**Task brief:** Please retype every entry below, keeping it exactly the same.

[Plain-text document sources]
....

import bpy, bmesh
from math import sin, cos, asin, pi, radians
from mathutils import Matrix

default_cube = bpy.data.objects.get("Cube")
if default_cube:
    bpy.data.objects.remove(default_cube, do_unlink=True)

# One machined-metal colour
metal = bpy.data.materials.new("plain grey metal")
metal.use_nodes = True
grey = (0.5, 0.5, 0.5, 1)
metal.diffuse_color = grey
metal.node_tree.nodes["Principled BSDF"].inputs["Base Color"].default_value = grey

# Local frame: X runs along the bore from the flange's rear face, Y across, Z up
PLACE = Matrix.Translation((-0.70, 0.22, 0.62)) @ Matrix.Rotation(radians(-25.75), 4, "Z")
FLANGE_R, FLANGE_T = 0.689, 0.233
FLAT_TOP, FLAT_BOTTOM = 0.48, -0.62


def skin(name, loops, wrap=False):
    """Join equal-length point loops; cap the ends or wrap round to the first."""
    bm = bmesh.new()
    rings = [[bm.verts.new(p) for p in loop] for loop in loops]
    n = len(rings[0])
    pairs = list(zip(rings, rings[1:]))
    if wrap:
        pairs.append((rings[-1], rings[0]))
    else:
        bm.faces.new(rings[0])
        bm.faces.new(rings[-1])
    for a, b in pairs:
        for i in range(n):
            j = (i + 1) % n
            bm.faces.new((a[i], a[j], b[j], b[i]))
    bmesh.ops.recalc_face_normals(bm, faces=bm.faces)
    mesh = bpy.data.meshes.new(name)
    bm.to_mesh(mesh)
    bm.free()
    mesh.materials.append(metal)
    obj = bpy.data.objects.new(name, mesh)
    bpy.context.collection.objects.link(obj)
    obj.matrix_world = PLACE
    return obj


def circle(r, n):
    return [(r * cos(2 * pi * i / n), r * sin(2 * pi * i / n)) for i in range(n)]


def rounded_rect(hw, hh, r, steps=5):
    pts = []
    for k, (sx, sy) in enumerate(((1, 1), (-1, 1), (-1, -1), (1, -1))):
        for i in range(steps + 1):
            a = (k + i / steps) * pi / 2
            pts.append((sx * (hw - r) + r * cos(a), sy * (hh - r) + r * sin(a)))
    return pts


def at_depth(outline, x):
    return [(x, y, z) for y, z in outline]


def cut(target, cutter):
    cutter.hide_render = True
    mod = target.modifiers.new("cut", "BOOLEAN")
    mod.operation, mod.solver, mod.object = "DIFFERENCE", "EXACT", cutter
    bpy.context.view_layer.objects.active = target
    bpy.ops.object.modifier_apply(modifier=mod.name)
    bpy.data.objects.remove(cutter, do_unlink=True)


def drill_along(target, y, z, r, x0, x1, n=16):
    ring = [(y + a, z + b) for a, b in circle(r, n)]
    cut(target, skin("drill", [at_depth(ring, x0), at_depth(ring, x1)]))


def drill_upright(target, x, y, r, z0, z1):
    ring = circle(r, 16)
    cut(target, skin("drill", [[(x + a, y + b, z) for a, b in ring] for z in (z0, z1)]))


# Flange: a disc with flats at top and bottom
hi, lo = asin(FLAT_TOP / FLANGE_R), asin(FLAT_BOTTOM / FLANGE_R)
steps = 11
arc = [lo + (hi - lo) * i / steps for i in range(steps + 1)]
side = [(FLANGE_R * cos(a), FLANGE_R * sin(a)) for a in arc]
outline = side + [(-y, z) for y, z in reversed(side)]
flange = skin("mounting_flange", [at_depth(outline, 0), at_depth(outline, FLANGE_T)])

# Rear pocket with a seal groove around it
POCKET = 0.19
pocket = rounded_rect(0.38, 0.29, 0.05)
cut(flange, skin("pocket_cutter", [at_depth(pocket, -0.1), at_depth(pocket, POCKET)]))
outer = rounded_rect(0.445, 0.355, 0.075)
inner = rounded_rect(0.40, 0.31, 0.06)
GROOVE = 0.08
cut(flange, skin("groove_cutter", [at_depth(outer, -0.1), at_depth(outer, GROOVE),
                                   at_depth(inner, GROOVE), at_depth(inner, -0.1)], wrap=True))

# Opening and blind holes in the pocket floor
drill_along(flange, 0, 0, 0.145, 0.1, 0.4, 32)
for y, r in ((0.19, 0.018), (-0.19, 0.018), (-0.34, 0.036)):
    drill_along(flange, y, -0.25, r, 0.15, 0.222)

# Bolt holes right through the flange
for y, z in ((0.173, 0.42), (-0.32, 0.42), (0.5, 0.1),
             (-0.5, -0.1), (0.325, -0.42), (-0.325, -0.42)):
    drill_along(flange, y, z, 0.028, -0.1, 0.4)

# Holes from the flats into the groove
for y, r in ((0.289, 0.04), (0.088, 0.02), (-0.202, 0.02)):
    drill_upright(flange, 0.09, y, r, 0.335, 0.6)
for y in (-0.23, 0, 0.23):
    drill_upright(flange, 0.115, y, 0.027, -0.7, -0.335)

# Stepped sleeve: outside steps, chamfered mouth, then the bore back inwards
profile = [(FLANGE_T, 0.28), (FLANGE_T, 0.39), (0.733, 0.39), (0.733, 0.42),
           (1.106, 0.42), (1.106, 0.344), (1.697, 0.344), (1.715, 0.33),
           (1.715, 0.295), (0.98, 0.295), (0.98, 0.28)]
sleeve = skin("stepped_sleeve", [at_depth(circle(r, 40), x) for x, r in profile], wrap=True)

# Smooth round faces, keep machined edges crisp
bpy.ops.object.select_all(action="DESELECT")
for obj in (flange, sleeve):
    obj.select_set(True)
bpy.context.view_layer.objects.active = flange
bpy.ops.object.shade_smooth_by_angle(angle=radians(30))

....

**Answer section:**
import bpy, bmesh
from math import sin, cos, asin, pi, radians
from mathutils import Matrix

default_cube = bpy.data.objects.get("Cube")
if default_cube:
    bpy.data.objects.remove(default_cube, do_unlink=True)

# One machined-metal colour
metal = bpy.data.materials.new("plain grey metal")
metal.use_nodes = True
grey = (0.5, 0.5, 0.5, 1)
metal.diffuse_color = grey
metal.node_tree.nodes["Principled BSDF"].inputs["Base Color"].default_value = grey

# Local frame: X runs along the bore from the flange's rear face, Y across, Z up
PLACE = Matrix.Translation((-0.70, 0.22, 0.62)) @ Matrix.Rotation(radians(-25.75), 4, "Z")
FLANGE_R, FLANGE_T = 0.689, 0.233
FLAT_TOP, FLAT_BOTTOM = 0.48, -0.62


def skin(name, loops, wrap=False):
    """Join equal-length point loops; cap the ends or wrap round to the first."""
    bm = bmesh.new()
    rings = [[bm.verts.new(p) for p in loop] for loop in loops]
    n = len(rings[0])
    pairs = list(zip(rings, rings[1:]))
    if wrap:
        pairs.append((rings[-1], rings[0]))
    else:
        bm.faces.new(rings[0])
        bm.faces.new(rings[-1])
    for a, b in pairs:
        for i in range(n):
            j = (i + 1) % n
            bm.faces.new((a[i], a[j], b[j], b[i]))
    bmesh.ops.recalc_face_normals(bm, faces=bm.faces)
    mesh = bpy.data.meshes.new(name)
    bm.to_mesh(mesh)
    bm.free()
    mesh.materials.append(metal)
    obj = bpy.data.objects.new(name, mesh)
    bpy.context.collection.objects.link(obj)
    obj.matrix_world = PLACE
    return obj


def circle(r, n):
    return [(r * cos(2 * pi * i / n), r * sin(2 * pi * i / n)) for i in range(n)]


def rounded_rect(hw, hh, r, steps=5):
    pts = []
    for k, (sx, sy) in enumerate(((1, 1), (-1, 1), (-1, -1), (1, -1))):
        for i in range(steps + 1):
            a = (k + i / steps) * pi / 2
            pts.append((sx * (hw - r) + r * cos(a), sy * (hh - r) + r * sin(a)))
    return pts


def at_depth(outline, x):
    return [(x, y, z) for y, z in outline]


def cut(target, cutter):
    cutter.hide_render = True
    mod = target.modifiers.new("cut", "BOOLEAN")
    mod.operation, mod.solver, mod.object = "DIFFERENCE", "EXACT", cutter
    bpy.context.view_layer.objects.active = target
    bpy.ops.object.modifier_apply(modifier=mod.name)
    bpy.data.objects.remove(cutter, do_unlink=True)


def drill_along(target, y, z, r, x0, x1, n=16):
    ring = [(y + a, z + b) for a, b in circle(r, n)]
    cut(target, skin("drill", [at_depth(ring, x0), at_depth(ring, x1)]))


def drill_upright(target, x, y, r, z0, z1):
    ring = circle(r, 16)
    cut(target, skin("drill", [[(x + a, y + b, z) for a, b in ring] for z in (z0, z1)]))


# Flange: a disc with flats at top and bottom
hi, lo = asin(FLAT_TOP / FLANGE_R), asin(FLAT_BOTTOM / FLANGE_R)
steps = 11
arc = [lo + (hi - lo) * i / steps for i in range(steps + 1)]
side = [(FLANGE_R * cos(a), FLANGE_R * sin(a)) for a in arc]
outline = side + [(-y, z) for y, z in reversed(side)]
flange = skin("mounting_flange", [at_depth(outline, 0), at_depth(outline, FLANGE_T)])

# Rear pocket with a seal groove around it
POCKET = 0.19
pocket = rounded_rect(0.38, 0.29, 0.05)
cut(flange, skin("pocket_cutter", [at_depth(pocket, -0.1), at_depth(pocket, POCKET)]))
outer = rounded_rect(0.445, 0.355, 0.075)
inner = rounded_rect(0.40, 0.31, 0.06)
GROOVE = 0.08
cut(flange, skin("groove_cutter", [at_depth(outer, -0.1), at_depth(outer, GROOVE),
                                   at_depth(inner, GROOVE), at_depth(inner, -0.1)], wrap=True))

# Opening and blind holes in the pocket floor
drill_along(flange, 0, 0, 0.145, 0.1, 0.4, 32)
for y, r in ((0.19, 0.018), (-0.19, 0.018), (-0.34, 0.036)):
    drill_along(flange, y, -0.25, r, 0.15, 0.222)

# Bolt holes right through the flange
for y, z in ((0.173, 0.42), (-0.32, 0.42), (0.5, 0.1),
             (-0.5, -0.1), (0.325, -0.42), (-0.325, -0.42)):
    drill_along(flange, y, z, 0.028, -0.1, 0.4)

# Holes from the flats into the groove
for y, r in ((0.289, 0.04), (0.088, 0.02), (-0.202, 0.02)):
    drill_upright(flange, 0.09, y, r, 0.335, 0.6)
for y in (-0.23, 0, 0.23):
    drill_upright(flange, 0.115, y, 0.027, -0.7, -0.335)

# Stepped sleeve: outside steps, chamfered mouth, then the bore back inwards
profile = [(FLANGE_T, 0.28), (FLANGE_T, 0.39), (0.733, 0.39), (0.733, 0.42),
           (1.106, 0.42), (1.106, 0.344), (1.697, 0.344), (1.715, 0.33),
           (1.715, 0.295), (0.98, 0.295), (0.98, 0.28)]
sleeve = skin("stepped_sleeve", [at_depth(circle(r, 40), x) for x, r in profile], wrap=True)

# Smooth round faces, keep machined edges crisp
bpy.ops.object.select_all(action="DESELECT")
for obj in (flange, sleeve):
    obj.select_set(True)
bpy.context.view_layer.objects.active = flange
bpy.ops.object.shade_smooth_by_angle(angle=radians(30))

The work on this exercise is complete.